::: Record set

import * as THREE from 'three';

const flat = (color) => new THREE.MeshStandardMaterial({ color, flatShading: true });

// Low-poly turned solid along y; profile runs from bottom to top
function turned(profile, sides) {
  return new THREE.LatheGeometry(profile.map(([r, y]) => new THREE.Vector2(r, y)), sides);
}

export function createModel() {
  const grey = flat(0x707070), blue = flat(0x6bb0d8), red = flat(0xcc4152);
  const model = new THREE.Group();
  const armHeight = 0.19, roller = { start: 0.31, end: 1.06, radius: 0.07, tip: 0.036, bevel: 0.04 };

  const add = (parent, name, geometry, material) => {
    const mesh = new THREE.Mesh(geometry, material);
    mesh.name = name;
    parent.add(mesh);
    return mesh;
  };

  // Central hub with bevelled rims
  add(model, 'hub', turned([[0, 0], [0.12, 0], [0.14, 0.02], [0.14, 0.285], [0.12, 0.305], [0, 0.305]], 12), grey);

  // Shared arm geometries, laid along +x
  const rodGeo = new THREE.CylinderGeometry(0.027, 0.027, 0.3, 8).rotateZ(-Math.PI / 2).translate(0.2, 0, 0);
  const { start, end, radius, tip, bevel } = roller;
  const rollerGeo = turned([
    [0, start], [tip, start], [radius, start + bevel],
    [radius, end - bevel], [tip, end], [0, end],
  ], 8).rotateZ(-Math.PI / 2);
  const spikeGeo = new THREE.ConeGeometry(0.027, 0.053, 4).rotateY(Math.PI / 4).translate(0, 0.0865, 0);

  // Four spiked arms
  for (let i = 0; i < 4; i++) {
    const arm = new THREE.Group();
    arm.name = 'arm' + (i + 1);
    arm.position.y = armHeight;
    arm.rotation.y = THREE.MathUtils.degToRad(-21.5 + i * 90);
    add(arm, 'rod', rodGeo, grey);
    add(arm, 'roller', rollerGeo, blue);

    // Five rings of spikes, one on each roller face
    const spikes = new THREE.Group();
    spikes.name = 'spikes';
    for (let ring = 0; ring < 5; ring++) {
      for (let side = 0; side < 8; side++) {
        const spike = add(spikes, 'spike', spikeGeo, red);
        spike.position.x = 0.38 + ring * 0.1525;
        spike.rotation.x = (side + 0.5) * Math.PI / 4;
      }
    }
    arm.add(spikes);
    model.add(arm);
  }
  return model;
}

::::::

:: What the task asks ::
The word is "Group". Copy every line above where it appears.

:: Solved exercise ::
  const model = new THREE.Group();
    const arm = new THREE.Group();
    const spikes = new THREE.Group();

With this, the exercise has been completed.